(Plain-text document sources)

- - -

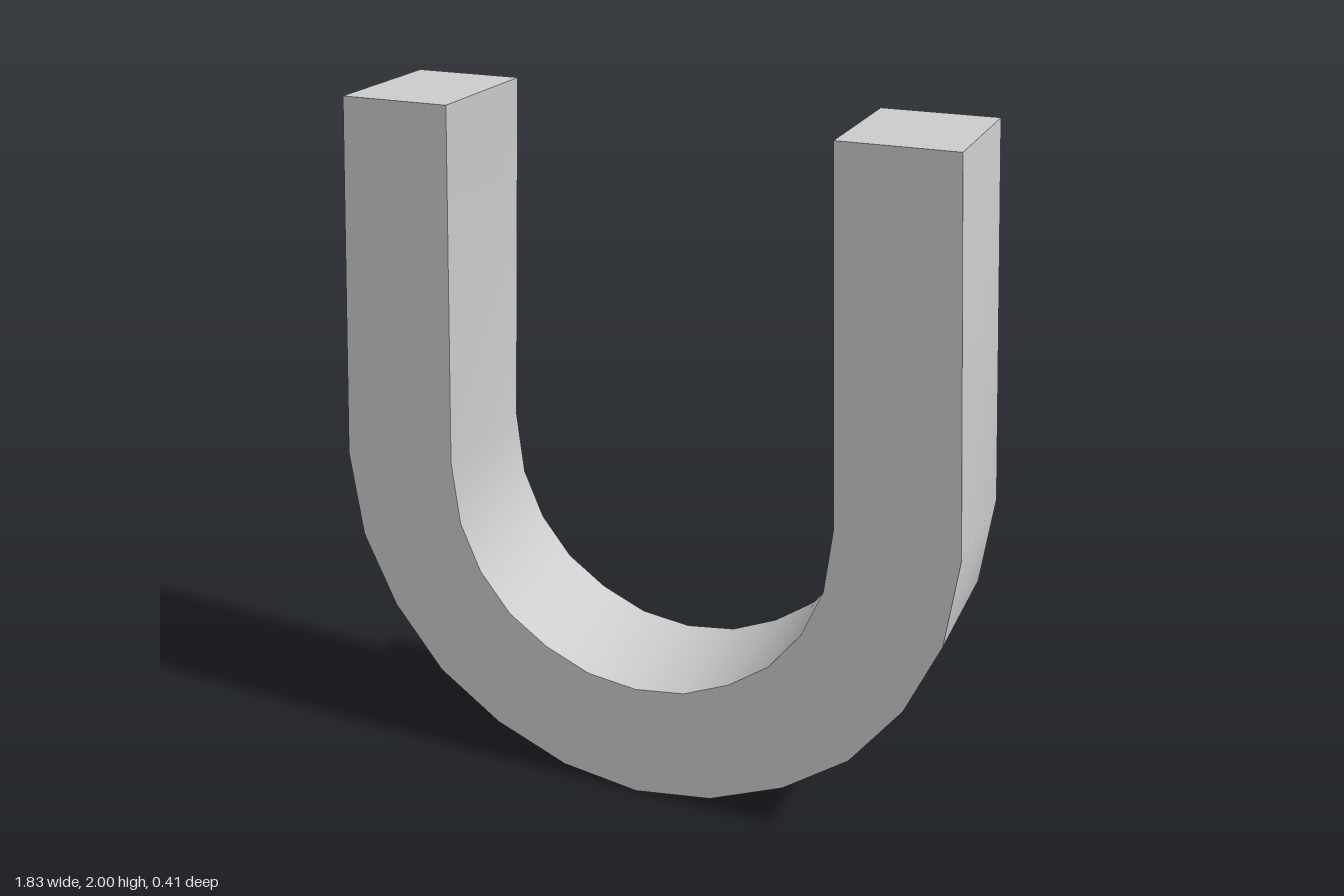
import * as THREE from 'three';
import { toCreasedNormals } from 'three/addons/utils/BufferGeometryUtils.js';

const DEPTH = 0.41;

// Right half of each curve, from the bottom centre up to the arm tip
const OUTER = [[0, 0], [0.235, 0.035], [0.455, 0.13], [0.645, 0.27], [0.79, 0.465], [0.885, 0.685], [0.917, 0.945], [0.845, 2]];
const INNER = [[0, 0.35], [0.15, 0.37], [0.285, 0.43], [0.402, 0.515], [0.493, 0.635], [0.552, 0.78], [0.573, 0.97], [0.53, 2]];

// Mirrors a half curve into a full one running from the left tip to the right tip
function mirrored(half) {
  const left = half.slice(1).reverse().map(([x, y]) => [-x, y]);
  return [...left, ...half].map(([x, y]) => new THREE.Vector2(x, y));
}

export function createModel() {
  const group = new THREE.Group();
  group.name = 'horseshoeMagnet';

  // U-shaped bar: along the outer curve, then back along the inner one
  const outline = new THREE.Shape([...mirrored(OUTER), ...mirrored(INNER).reverse()]);
  const bar = new THREE.ExtrudeGeometry(outline, { depth: DEPTH, bevelEnabled: false });
  bar.translate(0, 0, -DEPTH / 2);

  // Smooth curved walls, sharp edges at the flat faces and tips
  const mesh = new THREE.Mesh(
    toCreasedNormals(bar, 0.7),
    new THREE.MeshStandardMaterial({ color: 0xcccccc })
  );
  mesh.name = 'uShapedBar';
  group.add(mesh);
  return group;
}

- - -

When a line in the records holds the string "DEPTH", copy that line.

*ANSWER TO THE PROBLEM*.
const DEPTH = 0.41;
  const bar = new THREE.ExtrudeGeometry(outline, { depth: DEPTH, bevelEnabled: false });
  bar.translate(0, 0, -DEPTH / 2);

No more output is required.